National Security Agency has put software in almost 100,000 computers
around the world allowing it to carry out surveillance on those devices
and could provide a digital highway for cyberattacks, the New York Times
reported on Tuesday.
The NSA has planted most of the software
through getting access to computer networks, but has also used a secret
technology that allows it entry even to computers not connected to the
Internet, the Times said, citing U.S. officials, computer experts and
documents leaked by former NSA contractor Edward Snowden.
Times said the technology had been in use since at least 2008 and relied
on a covert channel of radio waves transmitted from tiny circuit boards
and USB cards secretly inserted in the computers.
frequency technology has helped solve one of the biggest problems facing
American intelligence agencies for years: getting into computers that
adversaries, and some American partners, have tried to make impervious
to spying or cyberattack," the newspaper said. "In most cases, the radio
frequency hardware must be physically inserted by a spy, a manufacturer
or an unwitting user."
Frequent targets of the program,
code-named Quantum, have included units of the Chinese military, which
Washington has accused of conducting digital attacks on U.S. military
and industrial targets, the Times said.
The newspaper said the
program had also succeeded in planting software in Russian military
networks as well as systems used by Mexican police and drug cartels,
European Union trade institutions and allies such as Saudi Arabia, India
The Times said there was no evidence the NSA had implanted software or used the radio technology inside the United States.
activities are focused and specifically deployed against - and only
against - valid foreign intelligence targets in response to intelligence
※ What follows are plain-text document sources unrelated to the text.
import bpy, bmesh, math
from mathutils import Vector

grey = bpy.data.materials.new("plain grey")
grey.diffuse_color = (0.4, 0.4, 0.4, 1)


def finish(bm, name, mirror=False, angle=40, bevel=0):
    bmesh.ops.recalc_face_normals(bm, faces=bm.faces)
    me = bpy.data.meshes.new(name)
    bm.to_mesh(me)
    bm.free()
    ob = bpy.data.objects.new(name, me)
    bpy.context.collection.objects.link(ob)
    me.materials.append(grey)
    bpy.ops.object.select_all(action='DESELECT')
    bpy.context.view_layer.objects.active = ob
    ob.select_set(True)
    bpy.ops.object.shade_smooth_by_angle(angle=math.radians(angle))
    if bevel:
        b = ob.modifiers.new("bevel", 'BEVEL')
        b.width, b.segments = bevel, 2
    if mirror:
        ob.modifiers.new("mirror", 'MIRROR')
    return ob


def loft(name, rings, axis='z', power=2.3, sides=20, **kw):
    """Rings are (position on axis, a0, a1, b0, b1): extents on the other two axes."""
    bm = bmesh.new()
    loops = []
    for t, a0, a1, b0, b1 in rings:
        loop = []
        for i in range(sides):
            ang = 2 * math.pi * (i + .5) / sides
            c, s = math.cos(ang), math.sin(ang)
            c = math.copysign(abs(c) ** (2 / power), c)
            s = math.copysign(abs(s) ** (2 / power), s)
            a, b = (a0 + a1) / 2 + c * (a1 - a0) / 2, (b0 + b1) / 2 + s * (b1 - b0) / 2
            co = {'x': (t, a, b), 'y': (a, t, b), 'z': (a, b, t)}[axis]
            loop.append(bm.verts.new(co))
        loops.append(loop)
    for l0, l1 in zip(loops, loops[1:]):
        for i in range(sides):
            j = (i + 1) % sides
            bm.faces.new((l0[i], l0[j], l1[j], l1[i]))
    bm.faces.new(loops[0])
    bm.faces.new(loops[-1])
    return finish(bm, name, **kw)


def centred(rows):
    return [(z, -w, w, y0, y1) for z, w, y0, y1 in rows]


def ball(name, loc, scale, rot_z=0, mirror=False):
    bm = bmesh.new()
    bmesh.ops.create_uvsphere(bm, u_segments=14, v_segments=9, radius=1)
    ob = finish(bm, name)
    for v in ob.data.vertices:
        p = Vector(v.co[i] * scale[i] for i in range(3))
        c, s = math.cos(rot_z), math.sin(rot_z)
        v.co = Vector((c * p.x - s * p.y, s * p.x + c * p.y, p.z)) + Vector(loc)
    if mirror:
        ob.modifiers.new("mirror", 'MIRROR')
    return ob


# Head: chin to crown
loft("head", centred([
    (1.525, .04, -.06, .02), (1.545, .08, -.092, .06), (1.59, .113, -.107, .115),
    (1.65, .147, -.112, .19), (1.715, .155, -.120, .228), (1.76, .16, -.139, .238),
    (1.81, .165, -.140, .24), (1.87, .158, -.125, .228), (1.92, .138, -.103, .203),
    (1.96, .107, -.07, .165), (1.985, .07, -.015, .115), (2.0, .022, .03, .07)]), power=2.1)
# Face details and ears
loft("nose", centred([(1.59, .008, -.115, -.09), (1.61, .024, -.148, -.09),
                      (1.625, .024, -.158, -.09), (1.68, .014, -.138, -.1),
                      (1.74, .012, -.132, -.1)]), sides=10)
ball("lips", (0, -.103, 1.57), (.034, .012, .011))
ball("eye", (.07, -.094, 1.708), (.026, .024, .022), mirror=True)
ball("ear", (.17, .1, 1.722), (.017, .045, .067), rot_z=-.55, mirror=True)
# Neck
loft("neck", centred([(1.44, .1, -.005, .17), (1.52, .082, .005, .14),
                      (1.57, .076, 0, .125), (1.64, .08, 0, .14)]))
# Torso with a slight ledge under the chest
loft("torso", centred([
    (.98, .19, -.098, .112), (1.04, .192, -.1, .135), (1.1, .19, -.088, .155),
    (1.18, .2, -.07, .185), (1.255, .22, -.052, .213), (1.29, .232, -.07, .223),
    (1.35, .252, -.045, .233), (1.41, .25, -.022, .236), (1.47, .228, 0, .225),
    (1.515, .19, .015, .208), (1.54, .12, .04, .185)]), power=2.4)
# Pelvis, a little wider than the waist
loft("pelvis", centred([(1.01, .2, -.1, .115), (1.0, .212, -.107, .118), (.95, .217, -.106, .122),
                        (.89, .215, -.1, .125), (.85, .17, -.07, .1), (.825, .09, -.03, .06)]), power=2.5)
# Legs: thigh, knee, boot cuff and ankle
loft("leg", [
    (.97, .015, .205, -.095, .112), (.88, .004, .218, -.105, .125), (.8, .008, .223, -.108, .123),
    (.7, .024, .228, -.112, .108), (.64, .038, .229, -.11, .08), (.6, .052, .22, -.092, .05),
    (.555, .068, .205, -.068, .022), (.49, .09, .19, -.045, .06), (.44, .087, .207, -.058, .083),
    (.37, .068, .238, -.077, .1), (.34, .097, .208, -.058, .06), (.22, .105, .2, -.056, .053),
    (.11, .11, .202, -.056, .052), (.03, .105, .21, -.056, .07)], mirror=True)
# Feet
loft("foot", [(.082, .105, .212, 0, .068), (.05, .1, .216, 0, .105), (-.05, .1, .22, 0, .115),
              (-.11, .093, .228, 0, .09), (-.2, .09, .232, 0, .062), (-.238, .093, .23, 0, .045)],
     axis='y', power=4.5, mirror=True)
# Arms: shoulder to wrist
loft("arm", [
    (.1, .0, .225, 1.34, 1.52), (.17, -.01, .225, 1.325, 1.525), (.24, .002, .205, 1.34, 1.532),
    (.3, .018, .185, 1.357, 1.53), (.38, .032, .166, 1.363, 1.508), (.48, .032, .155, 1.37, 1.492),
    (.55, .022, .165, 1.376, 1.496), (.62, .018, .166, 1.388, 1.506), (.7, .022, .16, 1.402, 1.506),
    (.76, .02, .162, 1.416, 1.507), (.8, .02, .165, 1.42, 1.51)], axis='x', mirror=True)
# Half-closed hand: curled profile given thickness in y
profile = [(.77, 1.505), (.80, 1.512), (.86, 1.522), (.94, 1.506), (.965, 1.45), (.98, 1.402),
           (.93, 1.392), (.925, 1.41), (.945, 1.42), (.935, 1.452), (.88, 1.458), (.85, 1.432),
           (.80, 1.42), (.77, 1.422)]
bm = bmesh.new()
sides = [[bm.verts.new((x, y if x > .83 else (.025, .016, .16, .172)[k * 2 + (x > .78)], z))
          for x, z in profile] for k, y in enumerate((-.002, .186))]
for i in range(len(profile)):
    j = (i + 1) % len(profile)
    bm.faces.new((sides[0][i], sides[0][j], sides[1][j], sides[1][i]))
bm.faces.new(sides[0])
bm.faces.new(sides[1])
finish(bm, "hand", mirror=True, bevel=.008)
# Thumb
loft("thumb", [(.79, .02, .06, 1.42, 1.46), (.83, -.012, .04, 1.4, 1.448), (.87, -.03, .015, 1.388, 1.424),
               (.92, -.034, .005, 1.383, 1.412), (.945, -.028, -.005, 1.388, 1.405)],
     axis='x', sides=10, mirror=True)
requirements," the Times quoted an agency spokeswoman as saying.
about U.S. government spying on civilians and foreign officials burst
into the open in June when Snowden, now living in asylum in Russia,
leaked documents outlining widespread collection of telephone metadata
President Barack Obama plans to unveil on Friday a
series of intelligence reforms, including how the NSA operates, with a
view toward giving Americans more confidence their privacy is not being
© Thomson Reuters 2014